Overall, I was also very impressed by the F800GS. It went everywhere my WR250R went. Although a bit slower, but it was steady and trouble free. Credit goes to Chris’ excellent riding skills, of course. But still, we took some unmaintained side tracks off the Steens Loop and the F800GS did not miss a beat through rocks, sand and ruts. Overall, I left wandering how much better it is than my Tiger 800XC.
Meanwhile, I’m already planning my return to the Steens this coming Summer. Stay tuned.
Excellent recap glad you had such a great time on the Yamaha.
Thanks! The torture of riding it long distance on pavement is more than offset by the fun it gives on gravel and dirt roads.
Easy to see those tires are not for pavement … by the way, who’d you run over in the second last photo?
Funny, I had to go look. That is my, I realize, customary glove drop. Happens all the time.
Sure is nice to see those sunny pictures about now. Beautiful scenery, as always.
We have a little XT 250 and are looking for another little one as well so we can both ride to the trails or trailer them if needed. If I am on the XT then Troubadour is stuck on the Tiger on the trails and that isn’t always fun with that heavy bike.
Yes, here in Oregon it is almost second nature to have a smaller bike designed for dirt duty. It is good too that they are not expensive bikes.I hope you get a second one!
I have been through Paisley, Mosquito Capital of the world. We stopped at the tavern, that’s all I remember. Took OR31 from Lakeview back to La Pine

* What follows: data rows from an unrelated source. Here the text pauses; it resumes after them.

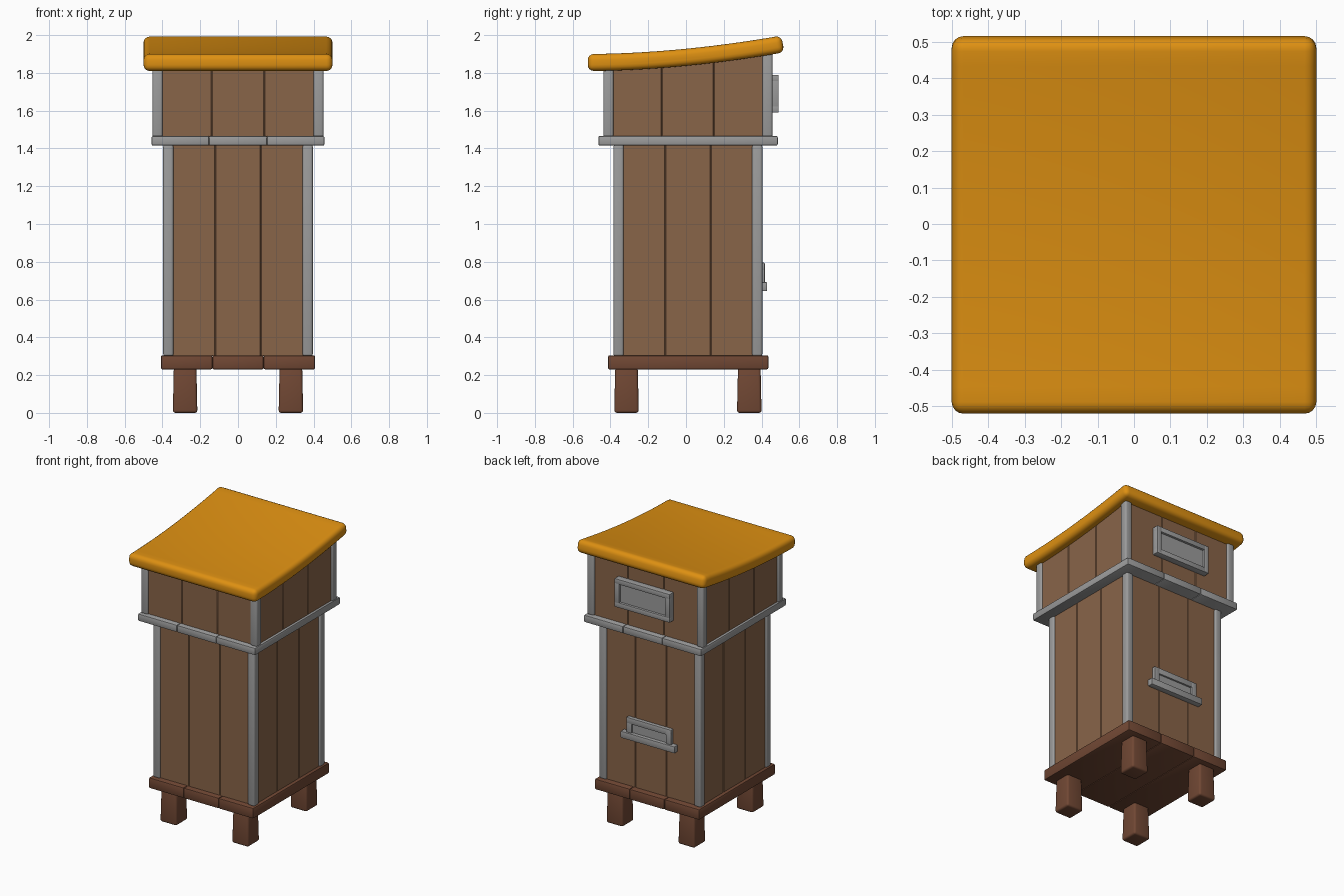
import bpy, bmesh, math

if "Cube" in bpy.data.objects:
    bpy.data.objects.remove(bpy.data.objects["Cube"])

def material(name, rgb):
    m = bpy.data.materials.new(name)
    m.diffuse_color = (*rgb, 1)
    m.use_nodes = True
    m.node_tree.nodes["Principled BSDF"].inputs["Base Color"].default_value = m.diffuse_color
    return m

ORANGE = material("roof orange", (0.73, 0.28, 0.006))
WALL = material("wall wood", (0.25, 0.128, 0.066))
DARK = material("dark wood", (0.165, 0.064, 0.034))
GREY = material("grey trim", (0.33, 0.33, 0.33))
CY = 0.01  # the body sits slightly behind the roof centre

def finish(bm, name, mat, bevel, segments=2):
    bmesh.ops.recalc_face_normals(bm, faces=bm.faces)
    if bevel:
        edges = [e for e in bm.edges if e.calc_face_angle(0) > math.radians(35)]
        bmesh.ops.bevel(bm, geom=edges, offset=bevel, segments=segments,
                        profile=0.5, affect='EDGES')
    me = bpy.data.meshes.new(name)
    bm.to_mesh(me)
    bm.free()
    ob = bpy.data.objects.new(name, me)
    bpy.context.collection.objects.link(ob)
    me.materials.append(mat)
    bpy.ops.object.select_all(action='DESELECT')
    ob.select_set(True)
    bpy.context.view_layer.objects.active = ob
    bpy.ops.object.shade_smooth_by_angle(angle=math.radians(35))
    return ob

def box(name, x, y, z, mat, bevel=0.006, top=None, taper=1, segments=2):
    """Box from ranges; top(y) may shape the upper face, taper narrows it."""
    bm = bmesh.new()
    bmesh.ops.create_cube(bm, size=1)
    for v in bm.verts:
        up = v.co.z > 0
        k = taper if up else 1
        v.co.x = sum(x) / 2 + v.co.x * (x[1] - x[0]) * k
        v.co.y = sum(y) / 2 + v.co.y * (y[1] - y[0]) * k
        v.co.z = (top(v.co.y) if top else z[1]) if up else z[0]
    return finish(bm, name, mat, bevel, segments)

def roof_top(y):
    return 1.9 + 0.1 * max(0, (y + 0.52) / 1.04) ** 1.85

def under_roof(y):
    return roof_top(y) - 0.05

def thirds(a, b):
    w = (b - a) / 3
    return [(a + i * w, a + (i + 1) * w) for i in range(3)]

# curved roof slab
bm = bmesh.new()
upper, lower = [], []
N = 14
for i in range(N + 1):
    y = -0.52 + 1.025 * i / N
    slope = (roof_top(y + 0.001) - roof_top(y - 0.001)) / 0.002
    n = math.hypot(1, slope)
    upper.append((y, roof_top(y)))
    lower.append((y + 0.09 * slope / n, roof_top(y) - 0.09 / n))
loop = upper + lower[::-1]
sides = [[bm.verts.new((x, *p)) for p in loop] for x in (-0.5, 0.5)]
M = len(loop)
for i in range(M):
    j = (i + 1) % M
    bm.faces.new((sides[0][i], sides[0][j], sides[1][j], sides[1][i]))
for s in sides:
    bm.faces.new(s)
finish(bm, "roof", ORANGE, 0.032, 4)

# plank slabs: base board and middle band
for i, (a, b) in enumerate(thirds(-0.408, 0.408)):
    box(f"base_plank_{i}", (a, b), (-0.413, 0.436), (0.23, 0.305), DARK, 0.009)
for i, (a, b) in enumerate(thirds(-0.458, 0.458)):
    box(f"band_plank_{i}", (a, b), (-0.464, 0.486), (1.415, 1.466), GREY, 0.008)

# tapered legs
for sx in (-1, 1):
    for sy in (-1, 1):
        cx, cy = sx * 0.28, CY + sy * 0.325
        box("leg", (cx - 0.065, cx + 0.065), (cy - 0.065, cy + 0.065),
            (0, 0.24), DARK, 0.014, taper=0.92, segments=3)

def hive_box(name, hx, hy, z, top):
    """Corner posts and three-plank walls; hx, hy are the outer half sizes."""
    p, inset, t = 0.054, 0.012, 0.03
    for sx in (-1, 1):
        for sy in (-1, 1):
            xs = sorted((sx * hx, sx * (hx - p)))
            ys = sorted((CY + sy * hy, CY + sy * (hy - p)))
            box(name + "_post", xs, ys, z, GREY, 0.012, top, segments=3)
    for s in (-1, 1):
        ys = sorted((CY + s * (hy - inset), CY + s * (hy - inset - t)))
        for a, b in thirds(-hx + p - 0.02, hx - p + 0.02):
            box(name + "_wall_plank", (a, b), ys, z, WALL, 0.004, top, segments=1)
        xs = sorted((s * (hx - inset), s * (hx - inset - t)))
        for a, b in thirds(CY - hy + p - 0.02, CY + hy - p + 0.02):
            box(name + "_side_plank", xs, (a, b), z, WALL, 0.004, top, segments=1)

hive_box("lower", 0.396, 0.394, (0.3, 1.42), None)
hive_box("upper", 0.453, 0.448, (1.46, 1.8), under_roof)

def frame(name, hx, z, y, border):
    """Rectangular frame on the back wall."""
    box(name + "_top", (-hx, hx), y, (z[1] - border, z[1]), GREY, 0.004)
    box(name + "_bottom", (-hx, hx), y, (z[0], z[0] + border), GREY, 0.004)
    for s in (-1, 1):
        box(name + "_side", sorted((s * hx, s * (hx - border))), y,
            (z[0] + 0.005, z[1] - 0.005), GREY, 0.004)

# label holder on the upper back
frame("holder", 0.215, (1.59, 1.79), (0.43, 0.49), 0.036)
box("holder_plate", (-0.2, 0.2), (0.43, 0.474), (1.6, 1.78), GREY, 0)

# entrance with landing ledge on the lower back
frame("entrance", 0.175, (0.65, 0.795), (0.38, 0.417), 0.042)
box("entrance_plate", (-0.16, 0.16), (0.38, 0.405), (0.66, 0.78), GREY, 0)
box("landing_ledge", (-0.21, 0.21), (0.38, 0.43), (0.645, 0.692), GREY, 0.004)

If I were much younger perhaps I would have something like a WR250 but I don’t think that is in my plans for now. Always nice to read about your backroad adventures
Riding the Wet Coast
Hey Bob, great to hear from you. There are other smaller bikes that will do a great job taking you off the beaten path on a more relaxed pace than the WR250R.
And yes, Hwy 31 will take you to 97 and La Pine.